# Work order
Repeat exactly, please, the opening lines of the data below, through and including the line where "me.materials.append(stone)" sits.

== Provided material

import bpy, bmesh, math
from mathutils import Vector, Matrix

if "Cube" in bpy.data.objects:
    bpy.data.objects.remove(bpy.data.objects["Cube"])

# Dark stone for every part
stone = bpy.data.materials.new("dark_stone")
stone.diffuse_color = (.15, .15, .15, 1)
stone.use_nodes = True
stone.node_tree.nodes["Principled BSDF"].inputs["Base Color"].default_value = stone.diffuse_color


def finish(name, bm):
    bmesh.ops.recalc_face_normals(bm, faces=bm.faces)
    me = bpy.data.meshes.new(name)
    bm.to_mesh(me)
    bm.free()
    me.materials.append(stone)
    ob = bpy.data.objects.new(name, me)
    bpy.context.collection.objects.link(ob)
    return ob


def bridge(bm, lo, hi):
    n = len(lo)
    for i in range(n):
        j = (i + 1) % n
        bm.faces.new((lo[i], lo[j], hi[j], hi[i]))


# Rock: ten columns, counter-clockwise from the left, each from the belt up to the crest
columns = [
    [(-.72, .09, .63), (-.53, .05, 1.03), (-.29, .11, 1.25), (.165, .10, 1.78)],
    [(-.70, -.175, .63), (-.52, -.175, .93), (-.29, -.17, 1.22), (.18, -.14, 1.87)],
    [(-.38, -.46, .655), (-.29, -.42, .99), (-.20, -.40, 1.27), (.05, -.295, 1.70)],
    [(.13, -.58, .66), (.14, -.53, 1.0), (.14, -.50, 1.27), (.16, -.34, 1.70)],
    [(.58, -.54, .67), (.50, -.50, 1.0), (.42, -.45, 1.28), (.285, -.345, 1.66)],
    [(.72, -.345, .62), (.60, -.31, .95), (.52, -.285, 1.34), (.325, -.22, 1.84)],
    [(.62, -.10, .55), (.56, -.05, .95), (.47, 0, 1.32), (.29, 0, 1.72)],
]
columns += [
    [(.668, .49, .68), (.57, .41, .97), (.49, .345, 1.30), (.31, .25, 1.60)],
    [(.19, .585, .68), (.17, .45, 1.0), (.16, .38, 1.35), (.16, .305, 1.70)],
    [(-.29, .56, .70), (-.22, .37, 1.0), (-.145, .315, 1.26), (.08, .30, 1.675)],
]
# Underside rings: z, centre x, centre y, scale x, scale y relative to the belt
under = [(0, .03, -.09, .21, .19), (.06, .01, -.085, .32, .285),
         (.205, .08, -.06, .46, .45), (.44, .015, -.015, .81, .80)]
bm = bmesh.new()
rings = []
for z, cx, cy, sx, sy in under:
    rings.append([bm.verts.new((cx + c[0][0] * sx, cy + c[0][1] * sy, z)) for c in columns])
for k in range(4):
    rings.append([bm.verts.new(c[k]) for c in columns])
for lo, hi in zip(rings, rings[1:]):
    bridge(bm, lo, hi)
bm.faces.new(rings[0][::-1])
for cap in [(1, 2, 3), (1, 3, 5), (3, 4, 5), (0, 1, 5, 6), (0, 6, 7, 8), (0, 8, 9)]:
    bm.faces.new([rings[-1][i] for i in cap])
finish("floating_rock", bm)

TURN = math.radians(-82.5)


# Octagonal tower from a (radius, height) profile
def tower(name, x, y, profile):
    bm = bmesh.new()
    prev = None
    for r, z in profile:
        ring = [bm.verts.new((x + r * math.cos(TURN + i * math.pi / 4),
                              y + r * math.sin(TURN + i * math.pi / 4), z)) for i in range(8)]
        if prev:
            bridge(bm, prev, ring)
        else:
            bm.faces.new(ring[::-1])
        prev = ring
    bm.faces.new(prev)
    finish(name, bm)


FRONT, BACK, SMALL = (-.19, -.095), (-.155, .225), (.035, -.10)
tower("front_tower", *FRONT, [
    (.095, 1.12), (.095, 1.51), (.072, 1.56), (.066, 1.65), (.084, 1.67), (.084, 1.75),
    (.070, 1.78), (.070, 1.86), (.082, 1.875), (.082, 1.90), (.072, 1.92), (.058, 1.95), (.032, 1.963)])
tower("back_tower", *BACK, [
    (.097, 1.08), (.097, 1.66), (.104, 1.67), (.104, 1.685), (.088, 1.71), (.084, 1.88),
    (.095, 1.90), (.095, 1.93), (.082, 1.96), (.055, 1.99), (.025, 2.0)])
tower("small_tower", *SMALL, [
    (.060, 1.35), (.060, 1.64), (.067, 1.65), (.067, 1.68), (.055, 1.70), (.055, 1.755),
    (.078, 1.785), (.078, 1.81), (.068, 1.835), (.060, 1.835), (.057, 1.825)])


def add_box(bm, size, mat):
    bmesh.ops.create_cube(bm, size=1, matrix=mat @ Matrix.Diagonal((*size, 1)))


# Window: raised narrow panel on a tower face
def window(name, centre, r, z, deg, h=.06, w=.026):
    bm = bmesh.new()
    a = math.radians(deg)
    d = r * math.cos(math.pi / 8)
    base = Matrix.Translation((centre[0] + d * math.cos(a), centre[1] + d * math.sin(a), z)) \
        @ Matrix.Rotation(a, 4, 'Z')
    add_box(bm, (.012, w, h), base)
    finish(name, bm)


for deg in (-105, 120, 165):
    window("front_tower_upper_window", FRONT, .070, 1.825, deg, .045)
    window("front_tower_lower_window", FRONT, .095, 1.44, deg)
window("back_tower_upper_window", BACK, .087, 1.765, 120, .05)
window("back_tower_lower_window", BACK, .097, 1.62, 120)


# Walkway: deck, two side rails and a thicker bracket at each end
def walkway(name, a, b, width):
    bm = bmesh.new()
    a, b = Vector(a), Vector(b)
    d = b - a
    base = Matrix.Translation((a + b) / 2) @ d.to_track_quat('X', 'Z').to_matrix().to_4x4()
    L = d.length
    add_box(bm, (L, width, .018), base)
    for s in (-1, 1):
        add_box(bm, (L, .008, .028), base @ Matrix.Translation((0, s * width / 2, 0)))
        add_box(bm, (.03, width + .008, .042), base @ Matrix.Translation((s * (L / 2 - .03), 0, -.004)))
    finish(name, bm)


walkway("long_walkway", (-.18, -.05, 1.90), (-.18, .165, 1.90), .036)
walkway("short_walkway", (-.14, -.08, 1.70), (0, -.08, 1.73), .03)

====

# Task solution
import bpy, bmesh, math
from mathutils import Vector, Matrix

if "Cube" in bpy.data.objects:
    bpy.data.objects.remove(bpy.data.objects["Cube"])

# Dark stone for every part
stone = bpy.data.materials.new("dark_stone")
stone.diffuse_color = (.15, .15, .15, 1)
stone.use_nodes = True
stone.node_tree.nodes["Principled BSDF"].inputs["Base Color"].default_value = stone.diffuse_color


def finish(name, bm):
    bmesh.ops.recalc_face_normals(bm, faces=bm.faces)
    me = bpy.data.meshes.new(name)
    bm.to_mesh(me)
    bm.free()
    me.materials.append(stone)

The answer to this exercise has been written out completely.